Wesleyan University has a message for its residential frat houses: Go co-ed by 2017. The school's board of trustees emailed the announcement to campus fraternities today, saying women must become full members and leaders in the organizations, Business Insider reports. The mandate follows a period of "heightened discussion" about the dangers of fraternity life at Wesleyan, which has a pretty campus for 30,000 students in central Connecticut, the Wall Street Journal notes. A former student claimed in a lawsuit that she had been raped at a Wesleyan fraternity party in 2010 and said the frat house—the Mu Epsilon chapter of Beta Theta Pi—was commonly called the "Rape Factory" on campus, the Hartford Courant reported at the time.

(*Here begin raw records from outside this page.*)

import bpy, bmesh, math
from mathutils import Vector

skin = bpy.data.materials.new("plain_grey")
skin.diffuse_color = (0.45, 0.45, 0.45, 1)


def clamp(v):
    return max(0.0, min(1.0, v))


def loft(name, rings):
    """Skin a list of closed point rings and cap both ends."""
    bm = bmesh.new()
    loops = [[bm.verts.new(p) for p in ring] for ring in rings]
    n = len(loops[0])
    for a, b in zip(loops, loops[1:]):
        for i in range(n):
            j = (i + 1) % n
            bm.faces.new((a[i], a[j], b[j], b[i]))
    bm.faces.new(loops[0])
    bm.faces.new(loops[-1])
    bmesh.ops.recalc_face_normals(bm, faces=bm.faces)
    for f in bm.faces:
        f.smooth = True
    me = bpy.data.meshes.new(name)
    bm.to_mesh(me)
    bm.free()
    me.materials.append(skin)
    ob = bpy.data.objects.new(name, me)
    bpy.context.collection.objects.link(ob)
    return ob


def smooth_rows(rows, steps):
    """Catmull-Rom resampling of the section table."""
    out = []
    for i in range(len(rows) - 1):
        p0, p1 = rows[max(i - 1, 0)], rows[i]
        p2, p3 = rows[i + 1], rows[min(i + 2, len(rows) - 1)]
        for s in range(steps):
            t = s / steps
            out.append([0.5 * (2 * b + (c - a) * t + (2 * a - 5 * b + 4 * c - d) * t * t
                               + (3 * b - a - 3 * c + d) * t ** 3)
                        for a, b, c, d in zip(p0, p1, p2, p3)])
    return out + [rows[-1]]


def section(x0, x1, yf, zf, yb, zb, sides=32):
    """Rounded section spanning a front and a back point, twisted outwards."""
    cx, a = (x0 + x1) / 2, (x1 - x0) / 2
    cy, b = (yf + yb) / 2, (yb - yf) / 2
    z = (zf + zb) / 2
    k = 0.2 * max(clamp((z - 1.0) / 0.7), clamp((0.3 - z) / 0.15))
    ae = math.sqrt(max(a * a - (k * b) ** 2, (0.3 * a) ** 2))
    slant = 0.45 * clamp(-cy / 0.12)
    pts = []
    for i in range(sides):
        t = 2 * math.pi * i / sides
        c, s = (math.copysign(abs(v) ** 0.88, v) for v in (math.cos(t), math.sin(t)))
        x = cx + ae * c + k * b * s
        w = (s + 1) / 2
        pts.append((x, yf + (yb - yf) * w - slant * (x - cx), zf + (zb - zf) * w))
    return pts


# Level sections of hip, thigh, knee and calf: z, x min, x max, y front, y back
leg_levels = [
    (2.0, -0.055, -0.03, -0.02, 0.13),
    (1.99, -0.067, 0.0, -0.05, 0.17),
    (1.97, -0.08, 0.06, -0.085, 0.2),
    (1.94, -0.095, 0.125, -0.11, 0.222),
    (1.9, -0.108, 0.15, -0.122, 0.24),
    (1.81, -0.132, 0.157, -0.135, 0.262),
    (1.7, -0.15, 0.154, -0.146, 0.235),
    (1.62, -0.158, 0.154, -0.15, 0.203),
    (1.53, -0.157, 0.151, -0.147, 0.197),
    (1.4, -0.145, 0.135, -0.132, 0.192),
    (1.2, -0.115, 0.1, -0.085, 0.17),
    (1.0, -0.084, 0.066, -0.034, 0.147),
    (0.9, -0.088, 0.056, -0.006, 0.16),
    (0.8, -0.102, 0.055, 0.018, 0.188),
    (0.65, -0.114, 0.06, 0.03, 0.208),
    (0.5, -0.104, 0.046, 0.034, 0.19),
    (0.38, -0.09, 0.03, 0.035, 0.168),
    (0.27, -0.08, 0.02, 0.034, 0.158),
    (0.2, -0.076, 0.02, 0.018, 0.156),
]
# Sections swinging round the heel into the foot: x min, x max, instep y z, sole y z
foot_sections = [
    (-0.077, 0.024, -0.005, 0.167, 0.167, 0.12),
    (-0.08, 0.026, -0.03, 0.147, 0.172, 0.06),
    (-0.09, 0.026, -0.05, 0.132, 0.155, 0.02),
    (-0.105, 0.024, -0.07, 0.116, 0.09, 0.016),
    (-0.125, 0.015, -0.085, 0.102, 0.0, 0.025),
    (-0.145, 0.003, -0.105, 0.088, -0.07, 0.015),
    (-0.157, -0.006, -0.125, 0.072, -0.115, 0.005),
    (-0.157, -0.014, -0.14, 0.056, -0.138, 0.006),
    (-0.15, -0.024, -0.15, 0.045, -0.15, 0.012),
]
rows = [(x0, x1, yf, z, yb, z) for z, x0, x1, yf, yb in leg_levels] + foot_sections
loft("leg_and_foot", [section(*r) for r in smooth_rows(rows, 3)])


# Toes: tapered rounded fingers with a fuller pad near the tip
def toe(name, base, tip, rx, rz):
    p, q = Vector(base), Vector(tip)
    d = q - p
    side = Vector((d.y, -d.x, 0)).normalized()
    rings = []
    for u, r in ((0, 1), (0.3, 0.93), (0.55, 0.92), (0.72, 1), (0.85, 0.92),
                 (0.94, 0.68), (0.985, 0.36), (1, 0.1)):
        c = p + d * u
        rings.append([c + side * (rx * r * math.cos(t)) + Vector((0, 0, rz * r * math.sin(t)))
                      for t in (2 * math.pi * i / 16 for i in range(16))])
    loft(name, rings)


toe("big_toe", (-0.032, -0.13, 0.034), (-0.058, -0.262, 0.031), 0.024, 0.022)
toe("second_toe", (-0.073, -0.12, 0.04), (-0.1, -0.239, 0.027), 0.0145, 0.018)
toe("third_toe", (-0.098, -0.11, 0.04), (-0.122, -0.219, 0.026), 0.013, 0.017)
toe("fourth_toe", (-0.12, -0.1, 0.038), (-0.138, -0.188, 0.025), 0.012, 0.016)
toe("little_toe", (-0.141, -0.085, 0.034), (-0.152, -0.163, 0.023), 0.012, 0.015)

Wesleyan then closed Beta Theta Pi a few weeks ago after a female student was critically injured falling from a third-story window at a party, NBC News reports. What's more, the school has "butted heads with Beta" over whether Wesleyan can manage the chapter house and police its parties, notes an old BuzzFeed article. "Six years of hearing about high-risk drinking at fraternities and dealing with fallout from highly publicized incidents of sexual violence have had an effect," Wesleyan President Michael Roth wrote on the school's website this year. So will the co-ed mandate take hold? Beta "is working to better understand" it, the frat house said in a statement, but still believes in places "for young men to come together and forge the bonds of fraternal brotherhood" on campus. (See how frat houses protect themselves against legal action after accidents and alleged rapes.)